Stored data

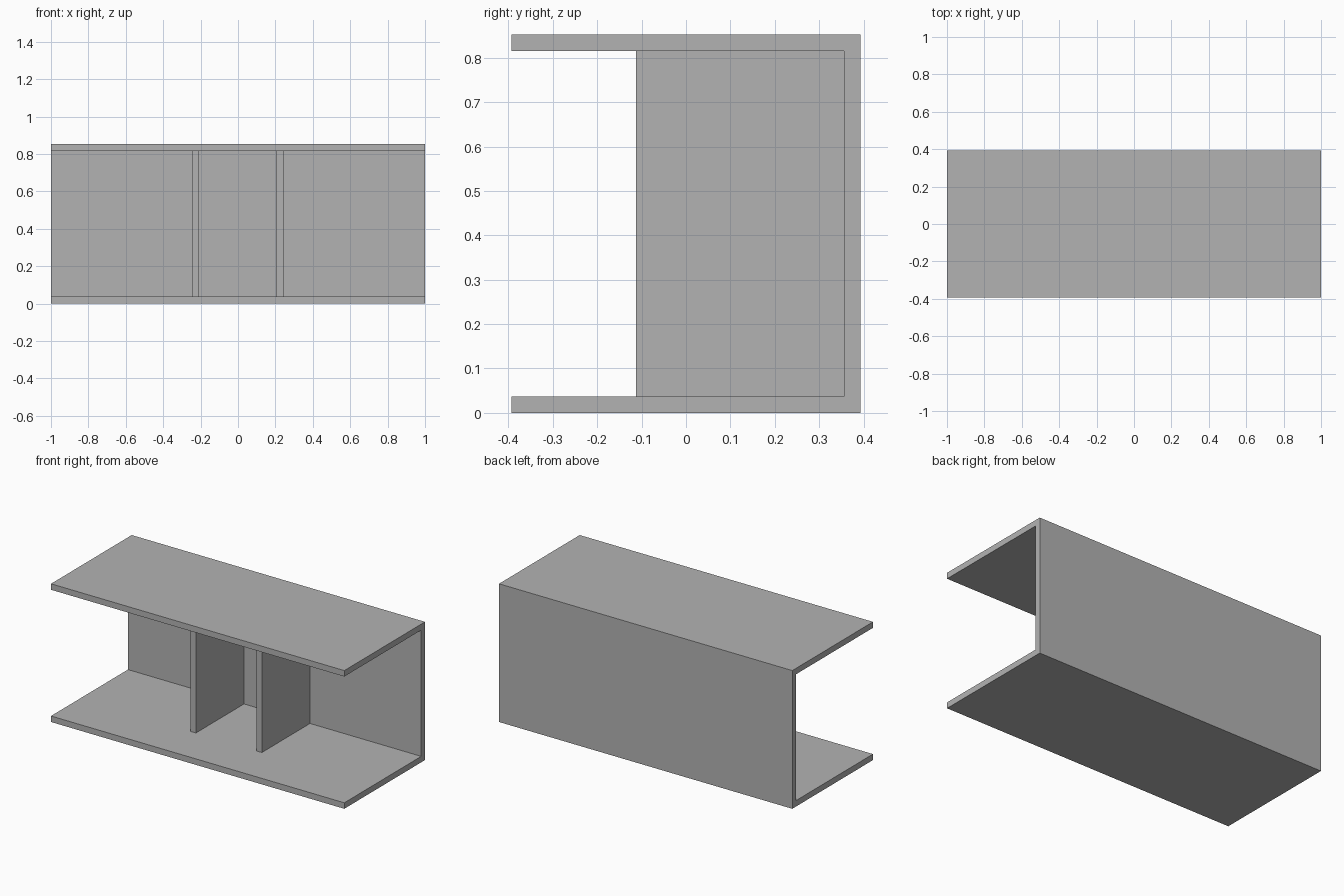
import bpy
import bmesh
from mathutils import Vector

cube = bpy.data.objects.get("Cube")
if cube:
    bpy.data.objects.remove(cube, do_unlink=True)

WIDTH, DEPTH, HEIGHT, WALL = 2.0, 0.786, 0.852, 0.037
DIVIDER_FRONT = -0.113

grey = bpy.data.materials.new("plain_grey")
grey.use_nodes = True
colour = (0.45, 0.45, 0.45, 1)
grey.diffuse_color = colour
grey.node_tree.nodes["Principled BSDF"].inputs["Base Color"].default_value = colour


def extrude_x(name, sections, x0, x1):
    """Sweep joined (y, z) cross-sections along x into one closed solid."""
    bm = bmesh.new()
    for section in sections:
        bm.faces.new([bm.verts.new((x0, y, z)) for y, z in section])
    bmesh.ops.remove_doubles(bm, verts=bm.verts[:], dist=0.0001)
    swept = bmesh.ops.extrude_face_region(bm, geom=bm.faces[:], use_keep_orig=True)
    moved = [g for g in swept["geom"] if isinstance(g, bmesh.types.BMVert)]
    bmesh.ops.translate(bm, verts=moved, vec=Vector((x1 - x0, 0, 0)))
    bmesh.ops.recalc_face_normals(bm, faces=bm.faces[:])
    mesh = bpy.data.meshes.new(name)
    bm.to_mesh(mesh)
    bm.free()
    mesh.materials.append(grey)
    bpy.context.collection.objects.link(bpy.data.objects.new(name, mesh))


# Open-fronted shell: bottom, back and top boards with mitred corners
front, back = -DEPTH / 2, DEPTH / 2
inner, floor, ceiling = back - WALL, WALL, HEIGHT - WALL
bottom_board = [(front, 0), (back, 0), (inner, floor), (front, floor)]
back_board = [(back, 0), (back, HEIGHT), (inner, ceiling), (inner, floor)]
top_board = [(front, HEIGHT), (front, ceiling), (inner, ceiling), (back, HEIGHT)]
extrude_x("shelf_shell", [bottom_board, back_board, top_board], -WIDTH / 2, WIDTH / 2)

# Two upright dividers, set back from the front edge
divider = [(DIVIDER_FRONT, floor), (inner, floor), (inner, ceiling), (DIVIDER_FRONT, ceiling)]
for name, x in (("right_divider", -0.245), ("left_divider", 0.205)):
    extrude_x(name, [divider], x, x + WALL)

...

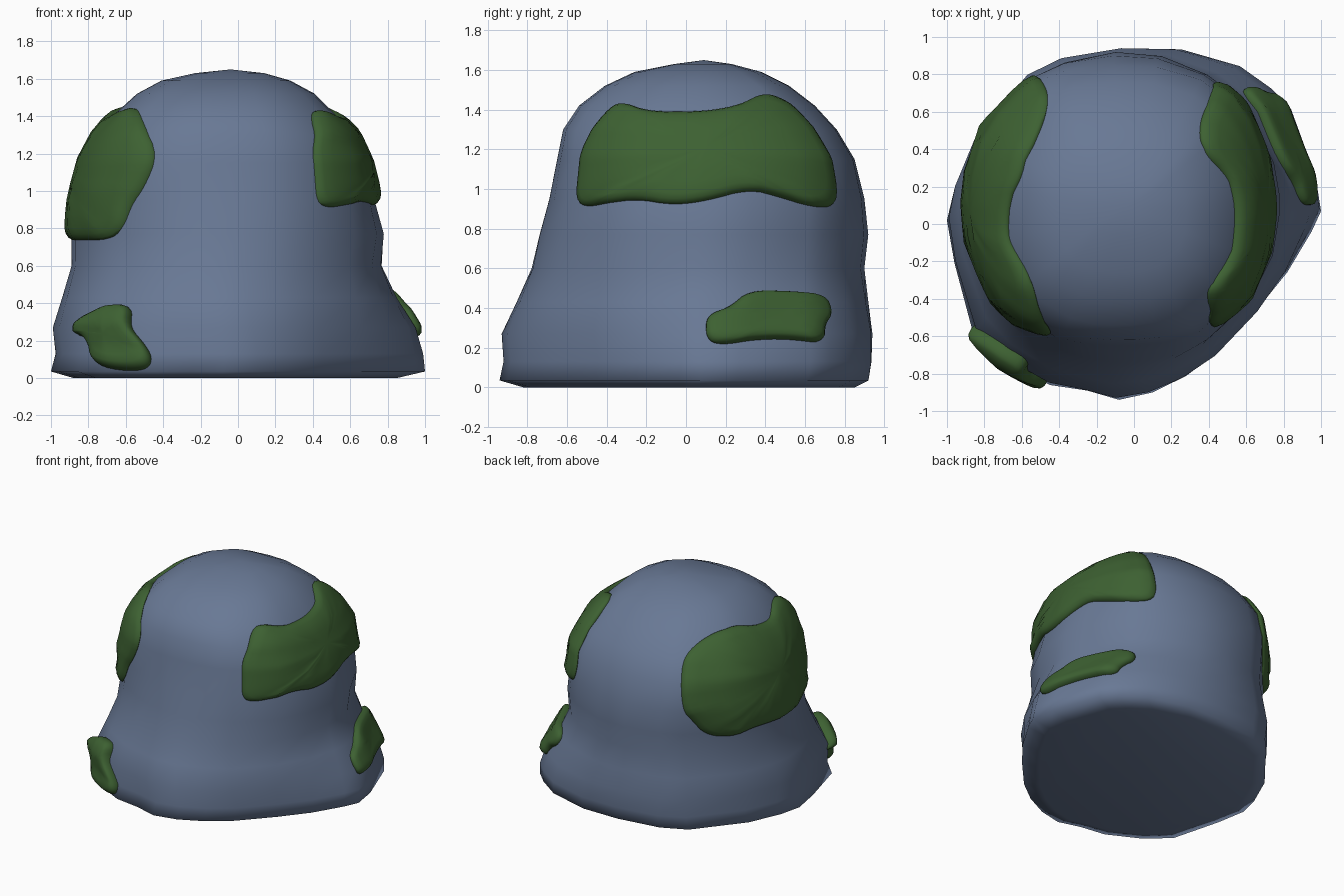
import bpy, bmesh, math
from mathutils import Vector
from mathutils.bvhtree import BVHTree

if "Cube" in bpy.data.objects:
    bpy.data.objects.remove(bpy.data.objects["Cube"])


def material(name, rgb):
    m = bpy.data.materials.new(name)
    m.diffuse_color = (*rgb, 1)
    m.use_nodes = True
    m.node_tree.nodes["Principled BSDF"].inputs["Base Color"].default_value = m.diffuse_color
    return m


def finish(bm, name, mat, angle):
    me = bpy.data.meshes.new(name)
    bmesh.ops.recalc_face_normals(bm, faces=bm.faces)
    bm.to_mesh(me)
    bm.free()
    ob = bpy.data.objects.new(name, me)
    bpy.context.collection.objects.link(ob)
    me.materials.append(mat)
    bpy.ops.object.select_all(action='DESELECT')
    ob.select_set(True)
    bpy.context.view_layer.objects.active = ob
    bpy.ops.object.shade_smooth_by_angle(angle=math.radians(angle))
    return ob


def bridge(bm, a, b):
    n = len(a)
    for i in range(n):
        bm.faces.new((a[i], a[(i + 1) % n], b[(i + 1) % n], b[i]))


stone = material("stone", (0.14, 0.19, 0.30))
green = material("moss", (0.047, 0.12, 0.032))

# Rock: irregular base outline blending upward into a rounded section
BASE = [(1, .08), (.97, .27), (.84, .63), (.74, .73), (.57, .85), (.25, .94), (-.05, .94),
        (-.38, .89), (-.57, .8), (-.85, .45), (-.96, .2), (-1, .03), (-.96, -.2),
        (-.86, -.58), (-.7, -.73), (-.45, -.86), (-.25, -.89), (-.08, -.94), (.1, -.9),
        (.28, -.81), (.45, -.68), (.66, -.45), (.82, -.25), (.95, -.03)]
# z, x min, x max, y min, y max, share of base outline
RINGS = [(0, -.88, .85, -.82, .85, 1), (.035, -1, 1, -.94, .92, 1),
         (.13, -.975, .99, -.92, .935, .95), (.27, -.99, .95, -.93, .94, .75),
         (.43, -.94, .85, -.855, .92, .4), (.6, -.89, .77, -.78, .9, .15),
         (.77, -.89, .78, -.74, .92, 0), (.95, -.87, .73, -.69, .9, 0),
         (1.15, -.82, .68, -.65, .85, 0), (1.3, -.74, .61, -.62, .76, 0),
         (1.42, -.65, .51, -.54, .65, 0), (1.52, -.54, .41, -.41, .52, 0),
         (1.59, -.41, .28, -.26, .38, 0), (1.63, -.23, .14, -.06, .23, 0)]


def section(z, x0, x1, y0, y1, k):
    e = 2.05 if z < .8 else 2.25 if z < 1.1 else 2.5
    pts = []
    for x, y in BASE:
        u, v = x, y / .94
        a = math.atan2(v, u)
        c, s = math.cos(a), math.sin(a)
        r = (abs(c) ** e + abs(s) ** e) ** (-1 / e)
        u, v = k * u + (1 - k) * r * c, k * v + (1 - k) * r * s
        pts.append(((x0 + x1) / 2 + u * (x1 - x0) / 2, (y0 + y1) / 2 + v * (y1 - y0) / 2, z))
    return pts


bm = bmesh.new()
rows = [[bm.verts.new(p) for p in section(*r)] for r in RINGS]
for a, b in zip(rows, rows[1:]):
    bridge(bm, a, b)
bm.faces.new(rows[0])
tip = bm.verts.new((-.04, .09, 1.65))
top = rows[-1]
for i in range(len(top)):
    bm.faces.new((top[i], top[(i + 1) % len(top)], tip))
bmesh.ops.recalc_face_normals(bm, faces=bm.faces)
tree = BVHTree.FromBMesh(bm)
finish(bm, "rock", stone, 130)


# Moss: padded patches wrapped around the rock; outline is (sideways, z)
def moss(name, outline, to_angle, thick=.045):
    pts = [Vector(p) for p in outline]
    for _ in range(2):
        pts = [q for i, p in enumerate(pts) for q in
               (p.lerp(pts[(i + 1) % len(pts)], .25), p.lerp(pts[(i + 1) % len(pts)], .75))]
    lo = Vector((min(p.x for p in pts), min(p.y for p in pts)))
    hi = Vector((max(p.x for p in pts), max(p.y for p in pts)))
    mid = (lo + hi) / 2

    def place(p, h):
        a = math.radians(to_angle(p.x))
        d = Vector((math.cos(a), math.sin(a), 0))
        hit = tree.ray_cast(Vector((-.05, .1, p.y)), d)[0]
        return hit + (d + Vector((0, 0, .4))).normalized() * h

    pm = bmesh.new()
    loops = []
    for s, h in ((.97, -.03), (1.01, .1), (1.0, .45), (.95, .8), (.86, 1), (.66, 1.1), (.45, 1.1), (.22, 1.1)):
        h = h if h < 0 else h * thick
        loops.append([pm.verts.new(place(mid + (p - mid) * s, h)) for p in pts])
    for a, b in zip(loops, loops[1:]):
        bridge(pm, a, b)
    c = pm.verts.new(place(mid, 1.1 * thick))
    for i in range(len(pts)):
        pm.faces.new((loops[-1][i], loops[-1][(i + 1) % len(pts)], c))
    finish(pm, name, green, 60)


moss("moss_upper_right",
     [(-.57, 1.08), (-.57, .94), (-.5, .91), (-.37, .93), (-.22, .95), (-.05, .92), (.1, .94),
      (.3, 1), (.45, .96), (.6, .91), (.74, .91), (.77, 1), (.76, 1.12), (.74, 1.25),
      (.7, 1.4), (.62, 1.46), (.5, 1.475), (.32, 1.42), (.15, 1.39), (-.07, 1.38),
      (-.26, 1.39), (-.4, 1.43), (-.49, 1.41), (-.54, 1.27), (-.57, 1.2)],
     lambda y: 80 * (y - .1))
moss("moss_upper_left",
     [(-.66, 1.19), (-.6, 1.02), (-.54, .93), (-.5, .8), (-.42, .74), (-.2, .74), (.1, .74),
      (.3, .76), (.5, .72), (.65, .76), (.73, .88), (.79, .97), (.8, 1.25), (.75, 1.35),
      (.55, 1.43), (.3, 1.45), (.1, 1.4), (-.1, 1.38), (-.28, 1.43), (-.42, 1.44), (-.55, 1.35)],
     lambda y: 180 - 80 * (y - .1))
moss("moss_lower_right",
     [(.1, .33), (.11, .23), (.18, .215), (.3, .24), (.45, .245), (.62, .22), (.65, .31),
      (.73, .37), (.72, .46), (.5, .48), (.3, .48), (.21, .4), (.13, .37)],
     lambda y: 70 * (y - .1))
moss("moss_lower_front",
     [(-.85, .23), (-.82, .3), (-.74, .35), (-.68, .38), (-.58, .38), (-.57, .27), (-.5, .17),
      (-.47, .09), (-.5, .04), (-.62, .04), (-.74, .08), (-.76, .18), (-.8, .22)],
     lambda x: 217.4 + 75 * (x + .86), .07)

==

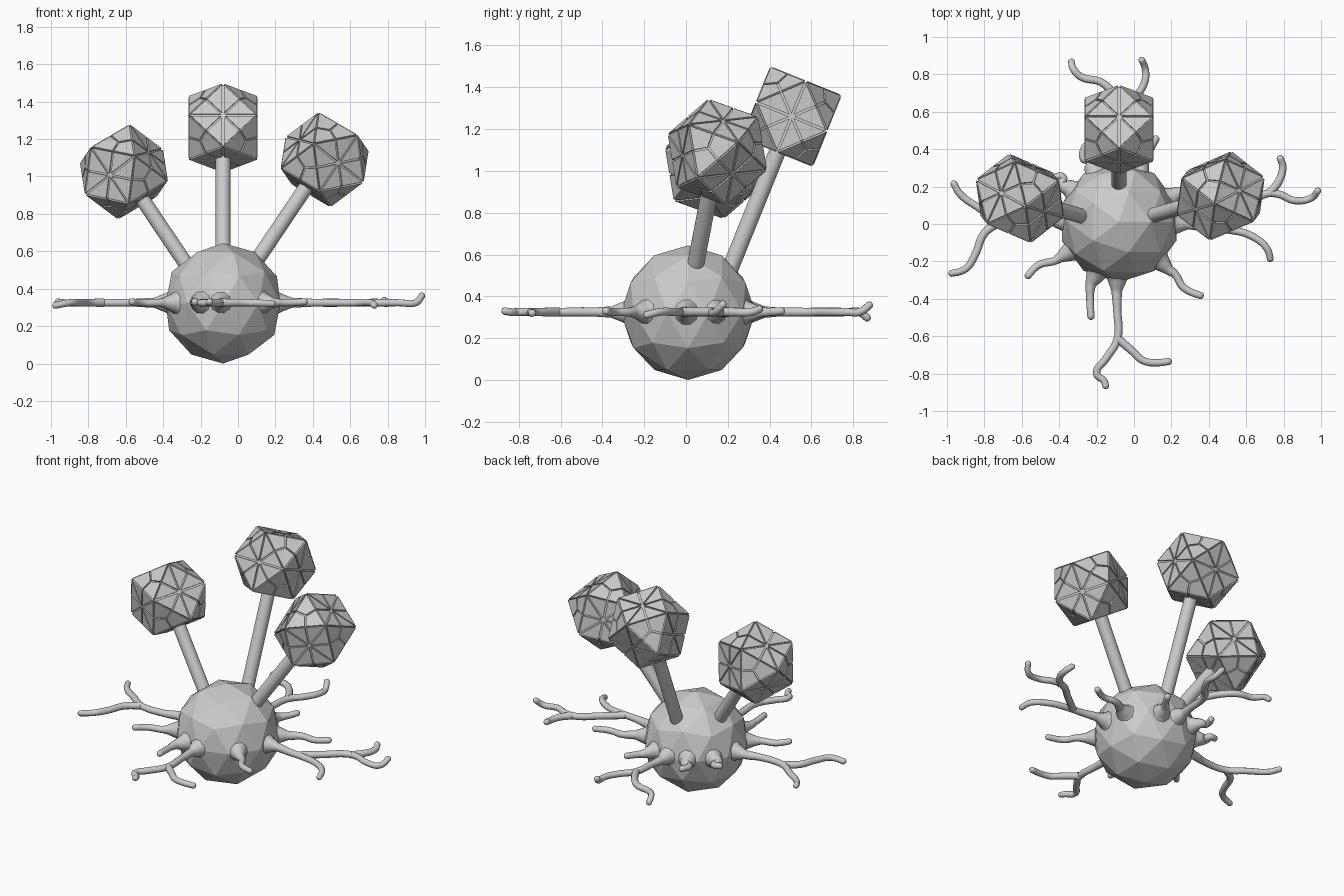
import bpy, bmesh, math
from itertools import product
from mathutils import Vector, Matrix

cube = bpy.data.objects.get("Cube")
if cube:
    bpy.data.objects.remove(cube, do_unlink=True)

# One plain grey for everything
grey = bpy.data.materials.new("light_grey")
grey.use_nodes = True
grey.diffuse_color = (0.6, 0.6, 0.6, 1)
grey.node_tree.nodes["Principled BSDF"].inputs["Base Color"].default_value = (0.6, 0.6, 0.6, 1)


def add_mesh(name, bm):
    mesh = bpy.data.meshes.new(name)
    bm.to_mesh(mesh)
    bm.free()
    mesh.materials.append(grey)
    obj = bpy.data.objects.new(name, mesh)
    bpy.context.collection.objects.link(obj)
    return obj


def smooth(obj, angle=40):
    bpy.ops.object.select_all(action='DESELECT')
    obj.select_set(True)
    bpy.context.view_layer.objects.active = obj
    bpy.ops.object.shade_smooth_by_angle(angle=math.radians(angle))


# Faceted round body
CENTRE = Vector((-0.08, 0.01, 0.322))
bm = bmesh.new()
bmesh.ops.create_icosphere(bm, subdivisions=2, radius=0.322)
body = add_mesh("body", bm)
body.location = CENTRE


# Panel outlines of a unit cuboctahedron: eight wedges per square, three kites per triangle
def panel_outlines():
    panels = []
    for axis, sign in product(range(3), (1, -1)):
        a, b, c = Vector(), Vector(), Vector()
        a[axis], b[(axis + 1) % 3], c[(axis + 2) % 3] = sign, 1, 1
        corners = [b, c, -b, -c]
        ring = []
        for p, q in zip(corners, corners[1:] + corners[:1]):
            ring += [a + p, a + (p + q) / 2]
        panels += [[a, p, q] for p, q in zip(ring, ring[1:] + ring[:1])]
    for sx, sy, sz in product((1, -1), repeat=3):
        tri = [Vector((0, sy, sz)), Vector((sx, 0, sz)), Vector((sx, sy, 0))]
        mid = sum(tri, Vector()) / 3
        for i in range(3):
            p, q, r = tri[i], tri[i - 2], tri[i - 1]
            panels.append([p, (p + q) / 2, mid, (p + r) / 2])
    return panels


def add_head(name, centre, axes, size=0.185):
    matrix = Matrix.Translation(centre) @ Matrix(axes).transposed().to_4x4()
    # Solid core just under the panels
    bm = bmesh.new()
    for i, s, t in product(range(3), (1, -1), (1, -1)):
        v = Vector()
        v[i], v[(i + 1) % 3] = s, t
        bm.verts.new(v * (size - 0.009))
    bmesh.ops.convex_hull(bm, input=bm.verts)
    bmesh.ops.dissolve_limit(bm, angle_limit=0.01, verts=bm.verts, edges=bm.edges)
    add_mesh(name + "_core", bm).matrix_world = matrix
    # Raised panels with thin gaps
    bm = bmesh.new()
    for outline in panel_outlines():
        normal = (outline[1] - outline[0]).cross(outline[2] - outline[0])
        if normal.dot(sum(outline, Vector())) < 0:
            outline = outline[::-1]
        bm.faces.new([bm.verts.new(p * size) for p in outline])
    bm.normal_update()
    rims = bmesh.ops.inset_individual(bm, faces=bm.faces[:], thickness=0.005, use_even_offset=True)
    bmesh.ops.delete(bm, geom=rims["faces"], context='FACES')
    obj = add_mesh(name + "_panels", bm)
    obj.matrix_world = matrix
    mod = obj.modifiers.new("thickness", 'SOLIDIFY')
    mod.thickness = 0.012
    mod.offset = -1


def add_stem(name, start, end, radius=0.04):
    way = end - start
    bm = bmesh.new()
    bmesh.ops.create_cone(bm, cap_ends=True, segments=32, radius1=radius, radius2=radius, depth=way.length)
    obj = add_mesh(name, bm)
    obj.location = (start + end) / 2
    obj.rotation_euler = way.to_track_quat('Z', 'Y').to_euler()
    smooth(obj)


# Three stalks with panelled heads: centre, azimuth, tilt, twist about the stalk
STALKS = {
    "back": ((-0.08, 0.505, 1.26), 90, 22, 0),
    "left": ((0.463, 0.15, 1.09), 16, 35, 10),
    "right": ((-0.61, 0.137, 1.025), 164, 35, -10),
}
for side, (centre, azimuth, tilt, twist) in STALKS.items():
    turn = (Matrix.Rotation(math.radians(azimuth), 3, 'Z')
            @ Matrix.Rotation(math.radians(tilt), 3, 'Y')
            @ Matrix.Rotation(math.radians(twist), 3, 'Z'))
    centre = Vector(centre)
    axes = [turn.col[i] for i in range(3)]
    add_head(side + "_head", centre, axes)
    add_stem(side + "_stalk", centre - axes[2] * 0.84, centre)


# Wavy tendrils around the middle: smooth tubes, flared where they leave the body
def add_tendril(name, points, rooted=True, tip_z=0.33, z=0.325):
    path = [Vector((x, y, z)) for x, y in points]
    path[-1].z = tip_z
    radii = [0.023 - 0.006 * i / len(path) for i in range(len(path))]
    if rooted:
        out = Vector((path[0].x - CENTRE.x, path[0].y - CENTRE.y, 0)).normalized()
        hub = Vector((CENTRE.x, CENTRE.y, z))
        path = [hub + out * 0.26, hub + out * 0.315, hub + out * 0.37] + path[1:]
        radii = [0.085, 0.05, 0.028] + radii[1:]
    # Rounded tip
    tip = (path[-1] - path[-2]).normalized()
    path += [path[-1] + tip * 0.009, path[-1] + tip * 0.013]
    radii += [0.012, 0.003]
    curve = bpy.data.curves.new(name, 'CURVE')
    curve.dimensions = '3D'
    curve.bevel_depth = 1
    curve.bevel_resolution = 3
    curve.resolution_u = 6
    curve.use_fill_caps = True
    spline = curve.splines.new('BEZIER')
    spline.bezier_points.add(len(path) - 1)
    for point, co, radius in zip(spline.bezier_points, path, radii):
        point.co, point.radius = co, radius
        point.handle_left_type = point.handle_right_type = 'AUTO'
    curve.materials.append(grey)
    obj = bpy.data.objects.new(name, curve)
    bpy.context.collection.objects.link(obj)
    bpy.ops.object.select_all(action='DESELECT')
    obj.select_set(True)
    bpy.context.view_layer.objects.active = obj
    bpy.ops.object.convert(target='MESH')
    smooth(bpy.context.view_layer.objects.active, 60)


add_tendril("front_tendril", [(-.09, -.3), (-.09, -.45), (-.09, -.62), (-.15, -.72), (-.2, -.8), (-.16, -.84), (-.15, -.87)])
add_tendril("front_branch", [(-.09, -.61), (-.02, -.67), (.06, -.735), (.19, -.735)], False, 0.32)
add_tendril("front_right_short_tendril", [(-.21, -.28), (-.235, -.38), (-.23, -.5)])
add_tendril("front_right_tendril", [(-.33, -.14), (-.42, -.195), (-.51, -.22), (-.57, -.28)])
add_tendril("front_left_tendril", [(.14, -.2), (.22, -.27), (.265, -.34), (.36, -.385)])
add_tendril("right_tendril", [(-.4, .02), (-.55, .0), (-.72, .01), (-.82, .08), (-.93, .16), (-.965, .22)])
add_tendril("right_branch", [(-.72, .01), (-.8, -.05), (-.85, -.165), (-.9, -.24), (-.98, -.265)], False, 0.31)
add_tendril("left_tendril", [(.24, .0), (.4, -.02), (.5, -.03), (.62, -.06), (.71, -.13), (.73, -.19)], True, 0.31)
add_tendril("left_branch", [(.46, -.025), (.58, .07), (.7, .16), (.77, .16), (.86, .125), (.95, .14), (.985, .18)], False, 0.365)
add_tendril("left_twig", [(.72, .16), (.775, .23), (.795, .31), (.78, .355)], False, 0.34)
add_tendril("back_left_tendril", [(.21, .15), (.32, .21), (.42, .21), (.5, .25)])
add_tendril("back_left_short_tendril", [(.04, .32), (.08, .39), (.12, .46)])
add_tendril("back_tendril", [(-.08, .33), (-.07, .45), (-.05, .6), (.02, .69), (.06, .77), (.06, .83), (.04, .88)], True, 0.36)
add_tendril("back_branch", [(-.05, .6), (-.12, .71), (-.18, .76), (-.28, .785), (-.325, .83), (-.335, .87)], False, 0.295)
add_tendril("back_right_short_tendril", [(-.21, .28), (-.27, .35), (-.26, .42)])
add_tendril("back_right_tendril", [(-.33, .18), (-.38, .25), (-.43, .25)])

-- TASK BRIEF --
Report each line in the preceding entries that holds the string "grey".

-- YOUR RESPONSE --
grey = bpy.data.materials.new("plain_grey")
grey.use_nodes = True
grey.diffuse_color = colour
grey.node_tree.nodes["Principled BSDF"].inputs["Base Color"].default_value = colour
    mesh.materials.append(grey)
# One plain grey for everything
grey = bpy.data.materials.new("light_grey")
grey.use_nodes = True
grey.diffuse_color = (0.6, 0.6, 0.6, 1)
grey.node_tree.nodes["Principled BSDF"].inputs["Base Color"].default_value = (0.6, 0.6, 0.6, 1)
    mesh.materials.append(grey)
    curve.materials.append(grey)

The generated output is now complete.